“The man on the street wants economic growth, therefore, it is in the interests of the country as a whole for organisations to be well run. There will be more growth. There will be more employment and more and more money will circulate.”
Corporate governance in the future
Pierce told the Sunday Business Guardian that he is collaborating with the CCGI on training programmes for executives. Topics at the just-concluded master course for directors included: the powers and responsibilities of boards, choosing a strong chair of a board, the quality of the information that a board receives and the reporting of a board’s activity. He admitted that corporate governance was a cultural issue as much as a financial one.
“You do not expect results within the next three months or six months. This is a culture change that the business community is going through. Some people will find it difficult because they are enjoying the way things are. So we are looking at the medium to long term, maybe the next generation of directors that is coming through. One of the first things to do is make the first step. That step is with the CCGI being launched, a code being developed, training taking place and it is important that those first steps are based on strong foundations from which we are able to reach out and create scalability.
Pierce identified T&T as an important centre, which is why the good corporate governance push was started here. From here, he said, it will move to Jamaica and the other islands. The CCGI confirmed that 110 companies are members of the T&T Corporate Governance code, while another 14 are in the process of completing the membership process.

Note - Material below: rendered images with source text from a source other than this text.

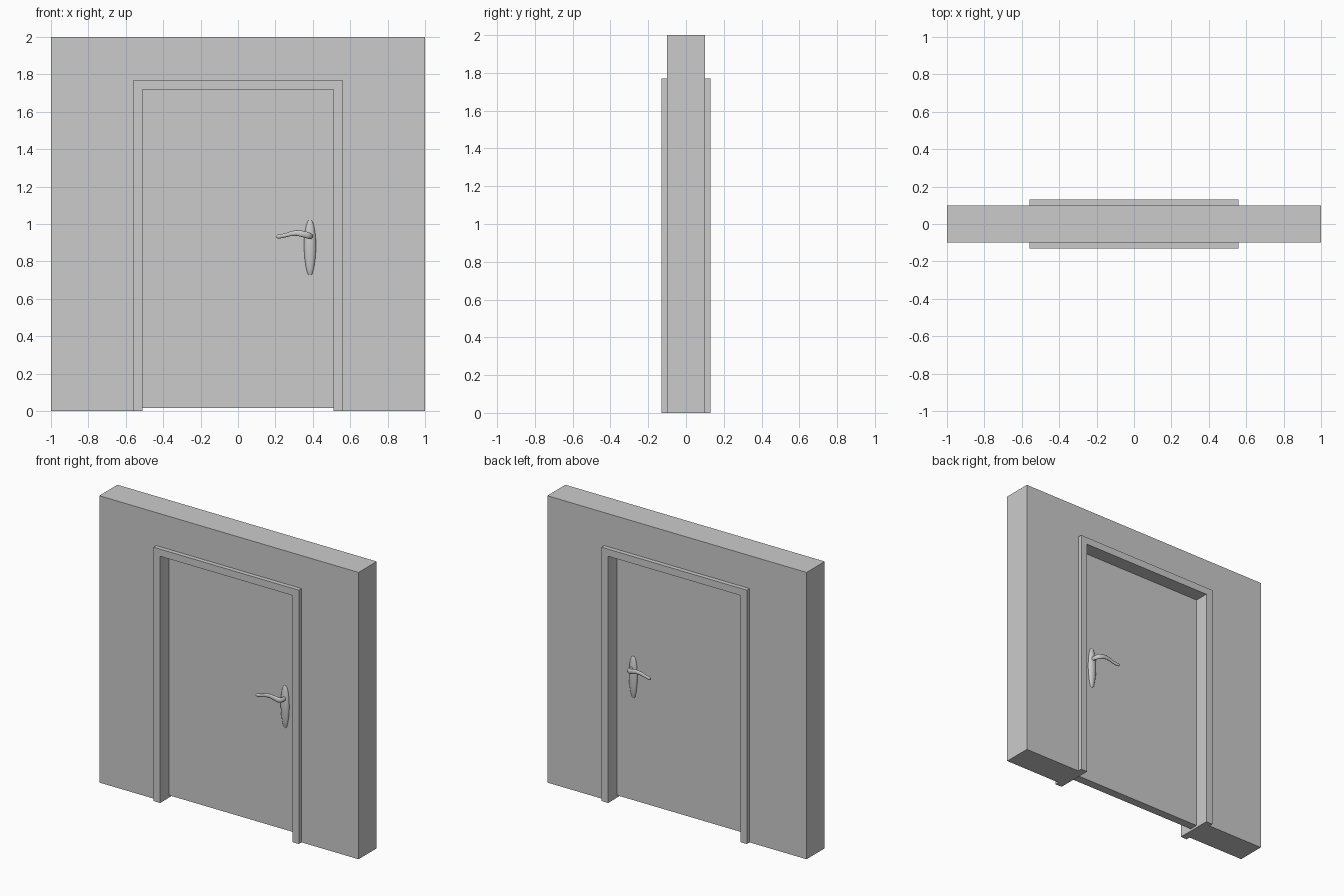
import bpy
import bmesh
from math import cos, sin, pi
from mathutils import Vector

cube = bpy.data.objects.get("Cube")
if cube:
    bpy.data.objects.remove(cube, do_unlink=True)

# One plain grey for everything
grey = bpy.data.materials.new("plain grey")
grey.use_nodes = True
colour = (0.6, 0.6, 0.6, 1)
grey.diffuse_color = colour
grey.node_tree.nodes["Principled BSDF"].inputs["Base Color"].default_value = colour


def finish(name, bm):
    bmesh.ops.recalc_face_normals(bm, faces=bm.faces)
    mesh = bpy.data.meshes.new(name)
    bm.to_mesh(mesh)
    bm.free()
    mesh.materials.append(grey)
    obj = bpy.data.objects.new(name, mesh)
    bpy.context.collection.objects.link(obj)
    return obj


def extrude_profile(name, points, half_depth):
    """Extrude an x-z outline symmetrically along y."""
    bm = bmesh.new()
    face = bm.faces.new([bm.verts.new((x, -half_depth, z)) for x, z in points])
    new = bmesh.ops.extrude_face_region(bm, geom=[face])["geom"]
    moved = [v for v in new if isinstance(v, bmesh.types.BMVert)]
    bmesh.ops.translate(bm, verts=moved, vec=(0, 2 * half_depth, 0))
    return finish(name, bm)


def arch(name, outer, top, inner, inner_top, half_depth):
    """Square arch standing on the ground."""
    half = [(outer, 0), (outer, top)], [(inner, inner_top), (inner, 0)]
    right = half[0] + [(-x, z) for x, z in reversed(half[0])]
    opening = [(-x, z) for x, z in reversed(half[1])] + half[1]
    return extrude_profile(name, right + opening, half_depth)


def loft(name, stations, sides=20):
    """Skin elliptical rings (centre, half axis, half axis); mirrored to the back."""
    bm = bmesh.new()
    rings = []
    for centre, u, v in stations:
        angles = [2 * pi * i / sides for i in range(sides)]
        rings.append([bm.verts.new(centre + u * cos(a) + v * sin(a)) for a in angles])
    for a, b in zip(rings, rings[1:]):
        for i in range(sides):
            j = (i + 1) % sides
            bm.faces.new((a[i], a[j], b[j], b[i]))
    bm.faces.new(rings[0])
    bm.faces.new(rings[-1])
    obj = finish(name, bm)
    mirror = obj.modifiers.new("both sides", 'MIRROR')
    mirror.use_axis = (False, True, False)
    bpy.ops.object.select_all(action='DESELECT')
    obj.select_set(True)
    bpy.context.view_layer.objects.active = obj
    bpy.ops.object.shade_smooth_by_angle(angle=0.7)
    return obj


# Wall, frame and door leaf
arch("wall", 1, 2, 0.56, 1.77, 0.1)
arch("door_frame", 0.56, 1.77, 0.51, 1.72, 0.13)
extrude_profile("door_leaf", [(-0.51, 0.015), (0.51, 0.015),
                              (0.51, 1.72), (-0.51, 1.72)], 0.03)

# Domed, tapering backplate: height, half width, bulge
plate = [(0.728, 0.008, 0.004), (0.737, 0.014, 0.008), (0.77, 0.022, 0.014),
         (0.82, 0.029, 0.019), (0.87, 0.032, 0.021), (0.92, 0.031, 0.02),
         (0.96, 0.027, 0.017), (0.99, 0.021, 0.013), (1.012, 0.014, 0.008),
         (1.02, 0.008, 0.004)]
loft("handle_backplate", [(Vector((0.385, -0.03, z)), Vector((w, 0, 0)), Vector((0, d, 0)))
                          for z, w, d in plate])

# Curved lever: x, y, z, half thickness, half height
path = [(0.388, -0.03, 0.935, 0.012, 0.014), (0.388, -0.065, 0.935, 0.012, 0.015),
        (0.384, -0.08, 0.936, 0.012, 0.017), (0.372, -0.09, 0.94, 0.01, 0.018),
        (0.345, -0.094, 0.947, 0.009, 0.017), (0.315, -0.094, 0.952, 0.008, 0.015),
        (0.285, -0.092, 0.949, 0.008, 0.013), (0.255, -0.091, 0.94, 0.008, 0.011),
        (0.225, -0.093, 0.934, 0.008, 0.011), (0.212, -0.095, 0.933, 0.007, 0.01),
        (0.206, -0.096, 0.933, 0.004, 0.006)]
stations = []
for i, (x, y, z, t, h) in enumerate(path):
    before, after = path[max(i - 1, 0)], path[min(i + 1, len(path) - 1)]
    side = Vector((before[1] - after[1], after[0] - before[0], 0)).normalized()
    stations.append((Vector((x, y, z)), side * t, Vector((0, 0, h))))
loft("handle_lever", stations)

Chairman, Dr Axel Kravatzky told the Sunday Business Guardian that so far, Neal and Massy and First Citizens are the only two that have included some of the stipulations of the code in their current annual report. This included the standards that the companies are working towards and self reporting. He said given the coincidence of the end of most firms’ financial year and the publication of the report, many of their members opted to include information recommended by the report in their next annual report.